How many lines in the records below contain "DARK"? Reply with the number only.

Dataset excerpts:
········

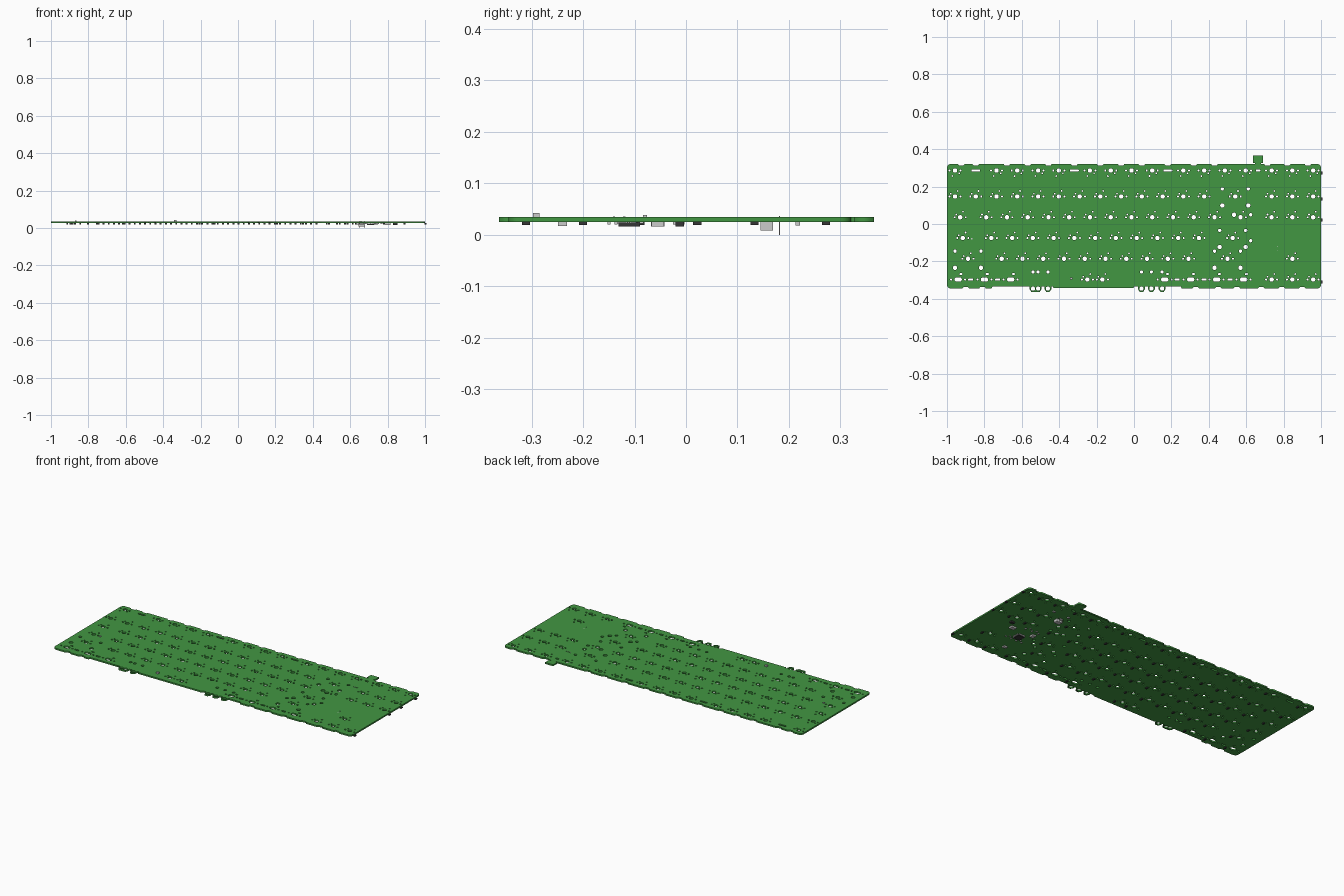
import bpy, bmesh, math
from mathutils import Matrix

U = 0.111                                    # key pitch
X0 = -0.957                                  # centre of the first column
ROWS = [0.286, 0.147, 0.036, -0.075, -0.186, -0.297]
Z0, Z1 = 0.0252, 0.0342                      # board bottom and top


def material(name, c):
    m = bpy.data.materials.new(name)
    m.diffuse_color = (*c, 1)
    return m


GREEN = material("board_green", (0.055, 0.31, 0.055))
DARK = material("part_dark", (0.035, 0.035, 0.035))


def boxes(name, items, mat=None):
    """items: (x, y, zmin, sx, sy, sz)"""
    bm = bmesh.new()
    for x, y, z, sx, sy, sz in items:
        bmesh.ops.create_cube(bm, size=1, matrix=Matrix.Translation((x, y, z + sz / 2))
                              @ Matrix.Diagonal((sx, sy, sz, 1)))
    me = bpy.data.meshes.new(name)
    bm.to_mesh(me)
    bm.free()
    ob = bpy.data.objects.new(name, me)
    bpy.context.collection.objects.link(ob)
    if mat:
        me.materials.append(mat)
    return ob


# Key centres: (column in pitches, row), flagged when the hole is a slot
keys = [(c, 0) for c in [0, 2, 3, 4, 5, 6.5, 7.5, 8.5, 9.5, 11, 12, 13, 14, 15.25, 16.25, 17.25]]
keys += [(c, 1) for c in [*range(13), 13.5, 15.25, 16.25, 17.25]]
keys += [(c, 2) for c in [0.25, *[1.5 + i for i in range(12)], 13.75, 15.25, 16.25, 17.25]]
keys += [(c, 3) for c in [0.375, *[1.75 + i for i in range(11)], 13.375]]
keys += [(c, 4) for c in [0.625, *[2.25 + i for i in range(10)], 13.125, 16.25]]
mods = [0.15, 1.42, 2.68, 10.1, 11.35, 12.6, 13.9]
keys += [(c, 5) for c in mods + [6.375, 7.1, 15.25, 16.25, 17.25]]

# Holes: (x, y, radius, half slot length), overlapping ones are skipped
holes = []


def hole(x, y, r, half=0.0):
    for a, b, q, h in holes:
        dx = max(0, abs(a - x) - h - half)
        if math.hypot(dx, b - y) < r + q + 0.0015:
            return
    holes.append((x, y, r, half))


for c, r in keys:
    slot = 0.008 if r == 5 and c in mods else 0
    hole(X0 + c * U, ROWS[r], 0.0118, slot)

# Stabiliser holes: 2-unit keys, tall enter key, space bar
for c, r in [(13.5, 1), (13.375, 3), (0.625, 4), (13.125, 4)]:
    for s in (-1, 1):
        x = X0 + c * U + s * 0.0693
        hole(x, ROWS[r] - 0.048, 0.0116)
        hole(x, ROWS[r] + 0.0406, 0.0089)
for s in (-1, 1):
    hole(X0 + 13.875 * U - 0.048, -0.02 + s * 0.0693, 0.0116)
    hole(X0 + 13.875 * U + 0.0406, -0.02 + s * 0.0693, 0.0089)
hole(X0 + 13.875 * U, -0.02, 0.0118)
SPACE = [-0.54, -0.513, -0.46, 0.04, 0.093, 0.15]
for x in SPACE:
    hole(x, -0.345, 0.0116)
    hole(x, -0.256, 0.0085)

# Switch side pegs and solder pins
for c, r in keys:
    x, y = X0 + c * U, ROWS[r]
    f = -1 if r == 0 else 1
    ext = 0.008 if r == 5 and c in mods else 0
    for s in (-1, 1):
        hole(x + s * (0.0295 + ext), y, 0.0052)
    hole(x - f * 0.022, y + f * 0.0147, 0.0045, ext / 2)
    hole(x + f * 0.0147, y + f * 0.0295, 0.0045, ext / 2)

# Slots in the gaps of the function row and along the bottom row
for c in [1, 5.75, 10.25, 14.6]:
    hole(X0 + c * U, ROWS[0], 0.006, 0.018 if c < 14 else 0.006)
for c in [0.75, 2.05, 10.7, 12.0, 13.25]:
    hole(X0 + c * U, ROWS[5], 0.006, 0.008)


def hole_points(x, y, r, half):
    n = 20 if r > 0.008 else 12
    pts = []
    for i in range(n):
        a = 2 * math.pi * (i + 0.5) / n
        pts.append((x + math.copysign(half, math.cos(a)) + r * math.cos(a), y + r * math.sin(a)))
    return pts


# Outline, anticlockwise from the lower left
def corner(cx, cy, a0, r=0.022):
    return [(cx + r * math.cos(math.radians(a0 + k * 15)), cy + r * math.sin(math.radians(a0 + k * 15)))
            for k in range(7)]


def notch(x, y, depth, d, w=0.018):
    """Shallow notch, walked in direction d"""
    return [(x - d * w, y), (x - d * (w - 0.006), y + depth), (x + d * (w - 0.006), y + depth), (x + d * w, y)]


def bump(xa, xb, base):
    return [(xa - 0.018, base), (xa - 0.018, -0.349), (xa - 0.009, -0.363),
            (xb + 0.009, -0.363), (xb + 0.018, -0.349), (xb + 0.018, base)]


LOW, TOP = -0.345, 0.321
out = corner(-0.978, LOW + 0.022, 180)
for x in (-0.9, -0.81):
    out += notch(x, LOW, 0.008, 1)
out += [(-0.762, LOW), (-0.756, -0.334)]
out += bump(-0.54, -0.513, -0.334) + bump(-0.46, -0.46, -0.334)
out += [(-0.435, -0.334), (-0.43, -0.342), (-0.004, -0.342), (0.002, -0.334)]
for x in SPACE[3:]:
    out += bump(x, x, -0.334)
out += [(0.25, -0.334), (0.256, LOW)]
for x in (0.33, 0.45, 0.55, 0.68, 0.79, 0.9):
    out += notch(x, LOW, 0.008, 1)
out += corner(0.978, LOW + 0.022, 270)
out += corner(0.978, TOP - 0.022, 0)
tops = [17.0, 16, 15.75 - 0.7, 12.5, 11.5, 10.25, 9, 8, 7, 5.75, 4.5, 3.5, 2.5, 1, 0.3]
for c in tops:
    x = X0 + c * U
    out += notch(x, TOP, -0.008, -1)
    if c == tops[2]:                         # connector tab
        out += [(0.680, TOP), (0.680, 0.327), (0.690, 0.327), (0.690, 0.365),
                (0.636, 0.365), (0.636, 0.327), (0.646, 0.327), (0.646, TOP)]
out += corner(-0.978, TOP - 0.022, 90)

# Circuit board: filled outline with holes, extruded
cu = bpy.data.curves.new("circuit_board", 'CURVE')
cu.dimensions = '2D'
cu.fill_mode = 'BOTH'
cu.extrude = (Z1 - Z0) / 2
for pts in [out] + [hole_points(*h) for h in holes]:
    sp = cu.splines.new('POLY')
    sp.points.add(len(pts) - 1)
    for p, (x, y) in zip(sp.points, pts):
        p.co = (x, y, 0, 1)
    sp.use_cyclic_u = True
cu.materials.append(GREEN)
board = bpy.data.objects.new("circuit_board", cu)
board.location.z = (Z0 + Z1) / 2
bpy.context.collection.objects.link(board)
bpy.context.view_layer.objects.active = board
board.select_set(True)
bpy.ops.object.convert(target='MESH')

# Diodes under every key
boxes("diodes", [(X0 + c * U + 0.044, ROWS[r] - 0.014, 0.0190, 0.010, 0.016, 0.0064) for c, r in keys], DARK)

# Controller chip with pins on four sides
cx, cy = 0.71, -0.11
boxes("controller_chip", [(cx, cy, 0.0165, 0.042, 0.042, 0.0075)], DARK)
pins = []
for i in range(11):
    t = (i - 5) * 0.0036
    for s in (-1, 1):
        pins += [(cx + t, cy + s * 0.0235, 0.0215, 0.0016, 0.007, 0.004),
                 (cx + s * 0.0235, cy + t, 0.0215, 0.007, 0.0016, 0.004)]
boxes("chip_pins", pins)

# Small parts around the chip
boxes("crystal", [(0.66, -0.055, 0.0165, 0.022, 0.026, 0.009)])
boxes("reset_switch", [(0.80, -0.055, 0.0160, 0.030, 0.024, 0.0095)])
boxes("regulator", [(0.84, -0.012, 0.0165, 0.024, 0.016, 0.009)], DARK)
boxes("capacitors", [(0.66 + 0.018 * i, -0.15 + 0.014 * (i % 2), 0.0205, 0.010, 0.006, 0.005) for i in range(7)]
      + [(0.65 + 0.022 * i, -0.02 + 0.012 * (i % 2), 0.0205, 0.007, 0.010, 0.005) for i in range(5)])
boxes("filter_parts", [(0.70, -0.24, 0.0175, 0.022, 0.018, 0.008), (0.74, 0.217, 0.0185, 0.016, 0.009, 0.007),
                       (0.64, 0.217, 0.0185, 0.012, 0.009, 0.007)])

# Cable socket with through pins
boxes("cable_socket", [(0.662, 0.157, 0.0085, 0.036, 0.025, 0.017)])
boxes("socket_pins", [(0.662 + (i - 2) * 0.0065, 0.182, 0.0 if i in (0, 4) else 0.012, 0.002, 0.0022,
                       0.037 if i in (0, 4) else 0.025) for i in range(5)])

# Indicator lights on the top face
boxes("indicator_lights", [(-0.335, -0.291, Z1, 0.014, 0.012, 0.0085), (-0.868, -0.080, Z1, 0.008, 0.008, 0.0045)])
boxes("test_pins", [(0.768, y, Z1, 0.004, 0.004, 0.0012) for y in (-0.12, -0.14)])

········

- _Solution to this problem_
4